Yesterday Amazon announced Amazon DynamoDB, their Internet-scale NoSQL database service. Back in November we were fortunate enough at CloudSpokes to be invited to participate in a private beta for Amazon DynamoDB. Weve since then had some time to work it over a bit and I have put together a demo application to show off some functionality. The code for the HomeController is below but you can find source for the entire applications at our GitHub repo for your forking convenience.
The API is very straight forward and easy to work with. If youve used other NoSQL databases then you should have no problem wrapping your head around Amazon DynamoDB. It has simple storage and query methods, allowing you to store and access data items with a flexible number of attributes using simple Put or Get web services APIs. Amazon DynamoDB provides a native API for HTTP and SDKs for Java, PHP and .NET. More are reportedly in the works.

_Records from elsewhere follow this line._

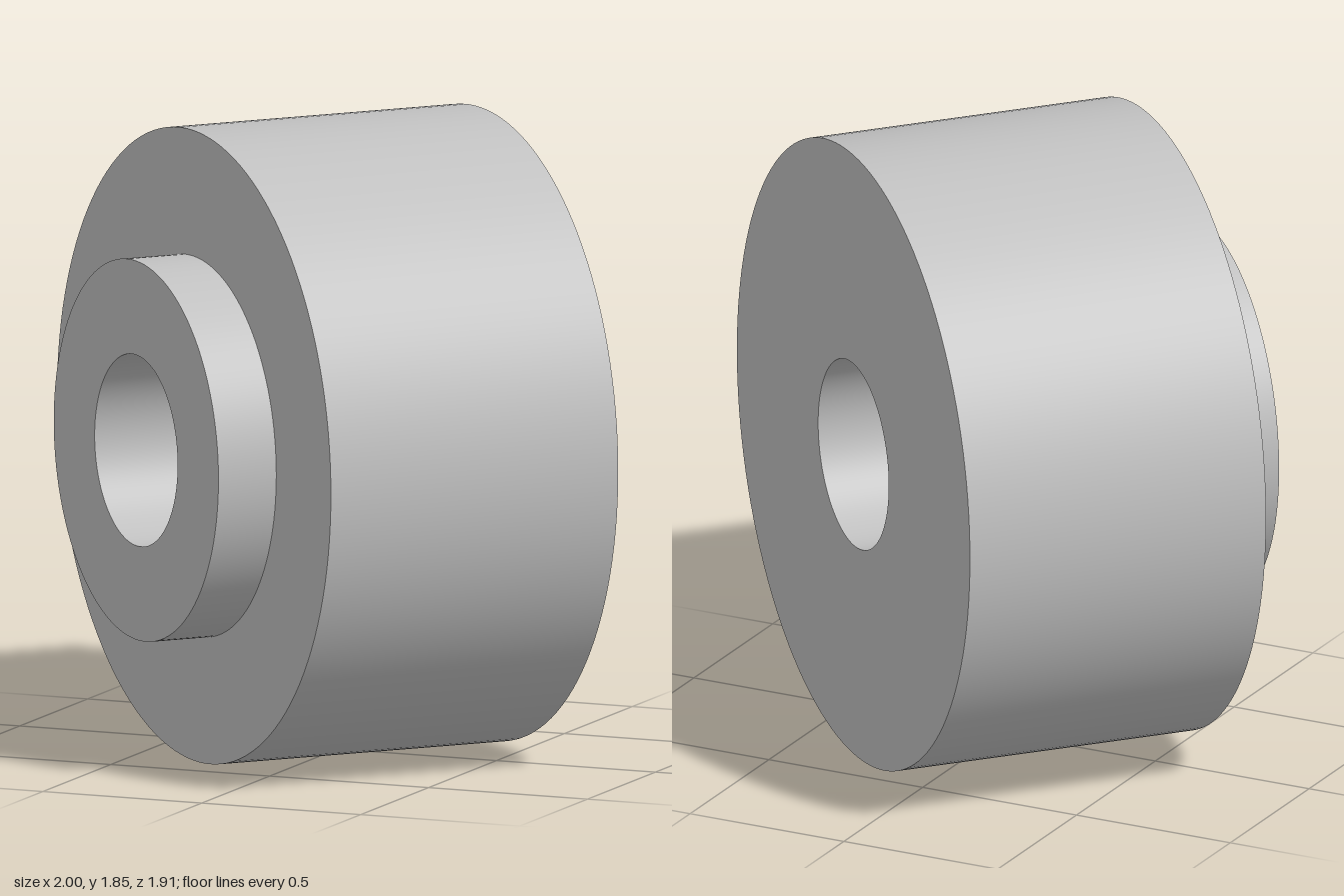
import * as THREE from 'three';
import { toCreasedNormals } from 'three/addons/utils/BufferGeometryUtils.js';

const BODY_R = 0.925, BOSS_R = 0.556, BORE_R = 0.28;
const BACK = -0.46, FACE = 0.46, BOSS_END = 0.645;

export function createModel() {
  const model = new THREE.Group();
  model.name = 'hubbedWheel';
  const steel = new THREE.MeshStandardMaterial({ color: 0xc0c0c0 });
  steel.name = 'light grey';

  // Turned part: [radius, distance along the axle] profile, sharp at its corners
  const wheel = new THREE.Group();
  wheel.name = 'wheel';
  function turn(name, profile) {
    const points = profile.map(([r, d]) => new THREE.Vector2(r, d));
    const geometry = toCreasedNormals(new THREE.LatheGeometry(points, 128), 0.5);
    geometry.rotateX(Math.PI / 2); // axle along +z
    const mesh = new THREE.Mesh(geometry, steel);
    mesh.name = name;
    wheel.add(mesh);
  }

  // Wide drum with its back face and the front face around the boss
  turn('drum', [[BORE_R, BACK], [BODY_R, BACK], [BODY_R, FACE], [BOSS_R, FACE]]);
  // Raised ring on the front
  turn('boss', [[BOSS_R, FACE], [BOSS_R, BOSS_END], [BORE_R, BOSS_END]]);
  // Through hole, facing inwards
  turn('bore', [[BORE_R, BOSS_END], [BORE_R, BACK]]);

  // Stand on the ground with the boss turned toward front right
  wheel.position.y = BODY_R;
  wheel.rotation.y = -0.724;
  model.add(wheel);
  return model;
}
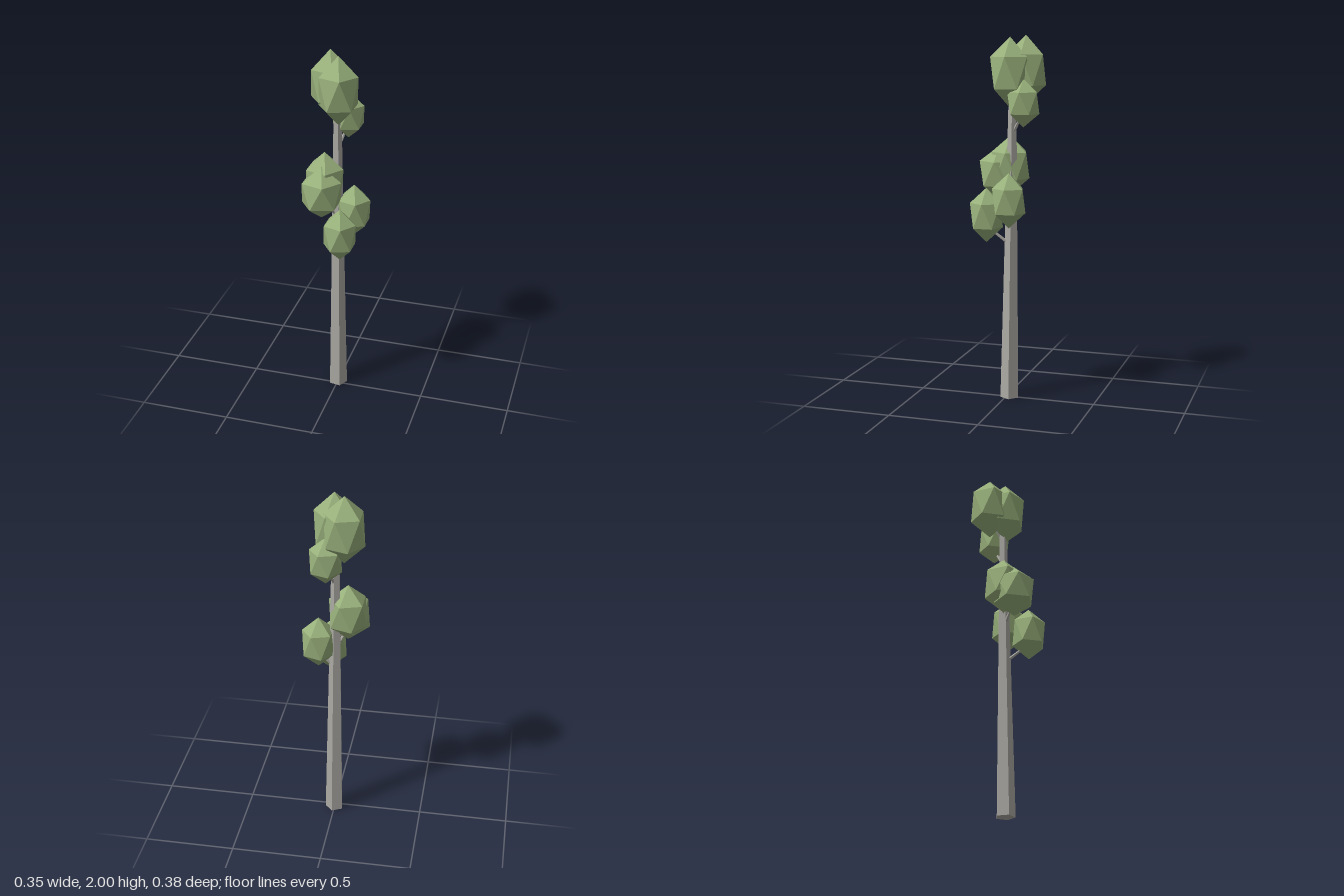
import * as THREE from 'three';
import { ConvexGeometry } from 'three/addons/geometries/ConvexGeometry.js';

const bark = new THREE.MeshStandardMaterial({ color: 0xaba9a3, flatShading: true });
bark.name = 'greyBark';
const leaf = new THREE.MeshStandardMaterial({ color: 0x98b07b, flatShading: true });
leaf.name = 'leafGreen';

// Leaf clumps: centre x, y, z, ring radius, half height, height where the branch leaves the trunk
const clumps = [
  [0.0, 1.8, -0.022, 0.108, 0.19, 1.6],
  [-0.062, 1.815, -0.092, 0.108, 0.185, 1.62],
  [0.033, 1.642, -0.105, 0.086, 0.13, 1.47],
  [-0.07, 1.295, -0.002, 0.104, 0.163, 1.12],
  [-0.07, 1.25, 0.06, 0.11, 0.15, 1.08],
  [0.085, 1.12, -0.04, 0.09, 0.15, 0.96],
  [0.043, 1.03, 0.1, 0.09, 0.15, 0.86],
];

// Twenty-sided clump standing on its point
function clumpGeometry(r, h) {
  const points = [new THREE.Vector3(0, h, 0), new THREE.Vector3(0, -h, 0)];
  for (let i = 0; i < 10; i++) {
    const a = (i * Math.PI) / 5;
    const side = i % 2 === 0 ? 1 : -1;
    points.push(new THREE.Vector3(r * Math.cos(a), side * 0.447 * h, r * Math.sin(a)));
  }
  return new ConvexGeometry(points);
}

// Centre line of the slightly leaning trunk
const trunkHeight = 1.75;
const trunkCentre = (y) =>
  new THREE.Vector3(-0.009 * (y / trunkHeight), y, -0.02 - 0.014 * (y / trunkHeight));

// Thin tapered stick between two points
function stick(from, to, r0, r1) {
  const dir = to.clone().sub(from);
  const geo = new THREE.CylinderGeometry(r1, r0, dir.length(), 5);
  const mesh = new THREE.Mesh(geo, bark);
  mesh.position.copy(from).add(to).multiplyScalar(0.5);
  mesh.quaternion.setFromUnitVectors(new THREE.Vector3(0, 1, 0), dir.normalize());
  return mesh;
}

export function createModel() {
  const tree = new THREE.Group();
  tree.name = 'tree';

  // Five-sided trunk, sheared to follow its lean
  const geo = new THREE.CylinderGeometry(0.021, 0.053, trunkHeight, 5, 1, false, 0.454);
  geo.translate(0, trunkHeight / 2, 0);
  const pos = geo.attributes.position;
  for (let i = 0; i < pos.count; i++) {
    const c = trunkCentre(pos.getY(i));
    pos.setXYZ(i, pos.getX(i) + c.x, pos.getY(i), pos.getZ(i) + c.z);
  }
  geo.computeVertexNormals();
  const trunk = new THREE.Mesh(geo, bark);
  trunk.name = 'trunk';
  tree.add(trunk);

  // Leaf clumps, each on its own branch
  clumps.forEach(([x, y, z, r, h, start], i) => {
    const clump = new THREE.Mesh(clumpGeometry(r, h), leaf);
    clump.position.set(x, y, z);
    clump.name = `leafClump${i + 1}`;
    const branch = stick(trunkCentre(start), new THREE.Vector3(x, y - h * 0.4, z), 0.01, 0.006);
    branch.name = `branch${i + 1}`;
    tree.add(clump, branch);
  });
  return tree;
}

What is Amazon DynamoDB and why would I want to use it?</span>
Amazon DynamoDB is a fast, highly scalable, highly available, cost-effective non-relational database service that scales automatically without limits or administration. This service is tightly coupled with Amazon S3 andAmazon EC2, collectively providing the ability to store, process and query data sets in the cloud.
If you have massive amounts of highly transactional data then Amazon DynamoDB might be for you:
Store Social Graph data for processing
Storing GPS data for devices
Data storage for Hadoop processes
Record user activity logs
Recording clicks for A/B testing
Blazing Fast - Amazon DynamoDB runs on a new solid state disk (SSD) architecture for low-latency response times. Read latencies average less than 5 milliseconds, and write latencies average less than 10 milliseconds. We found our applications to be extremely responsive.
Hands Off Administration - Amazon DynamoDB is a fully managed service no need to worry about hardware or software provisioning, setup and configuration, software patching, or partitioning data over multiple instances as you scale. For instance, when you create a table, you need to specify the request throughput you want for your table. In the background, Amazon DynamoDB handles the provisioning of resources to meet the requested throughput rate.
Auto Scaling - To continue with the no administration theme, Amazon DynamoDB can automatically scale machine resources in response to increases in database traffic without the need of client-side partitioning. Alternatively, you can also proactively manage performance with a few simple commands.
Security Baked In - Amazon DynamoDB is integrated with AWS Identity and Access Management (access keys and tokens) allowing you to provide access to defined users and groups, assign granular security credentials and user access, much more.
Centralized Monitoring - As with most everything in AWS-land, you can easily view metrics for your Amazon DynamoDB table in the AWS Management Console. You can also view your request throughput and latency for each API as well as resource consumption through Amazon CloudWatch.
From a high level, Amazon DynamoDB API provides the following functionality:
Create a table
Delete a table
Request the current state of a table
Get a list of all of the tables for the current account
Put an item
Get one or more items by primary key
Update the attributes in a single item
Delete an item
Scan a table and optionally filter the items returned using comparison operators
Query for items using a range index and comparison operators
Increment or decrement a numeric value
Amazon DynamoDB stores data in tables containing items with a collection of name-value pairs (attributes). Items (anaglous to a record) are managed by assigning each item a primary key value. Unlike traditional databases, the table is schemaless and only relies on the primary key. Items can contain combination of attributes. For example:
When creating a new table, you define the primary key and type of key to be used. Amazon DynamoDB supports a one name/value pair primary key (a hash primary key; string or number) or two name/value pair primary key (a hash-and-range primary key) for index values.
Note: the Query API is only available for hash-and-range primary key tables. If you are using a simple hash key, then you need to use the Scan API.
Amazon DynamoDB supports two scalar data types (Number and String) and multi-valued types (String Set and Number Set). Everything is stored in Amazon DynamoDB as a UTF-8 string value. You designate the data as a Number, String, String Set, or Number Set in the request but there is no distinction between an int, long, float, etc. For example:
item.put("member", new AttributeValue().withS("romin"));
item.put("challenge", new AttributeValue().withN("1219"));
Amazon DynamoDB supports both Number Sets and String Sets:
Amazon DynamoDB uses JSON as the transport protocol. However, the JSON data is parsed and stored nativly on disk.
Thats a quick overview so make sure to check out the DynamoDB documentation for more details. The documentation is very well done and has clear instructions and code samples for Java, PHP and .Net. If you are into database performance, check out the details on provisioned throughput, data consistency, conditional operations, performance factors and more.
How to get started?
Sign up for a new AWS account (if you dont already have one) and get your AWS Access Key ID and Secret Access Key from your accounts security section. Walk through their Getting Started Guide for samples. In your code, just add your credentials to the AWSDynamoDBClient and you are ready to start making requests. All of the API calls are pretty straightforward and work as you would expect them to.
Pricing is, again, pay as you go but Amazon DynamoDB is part of theAWSs Free Usage Tier so check it out for more info.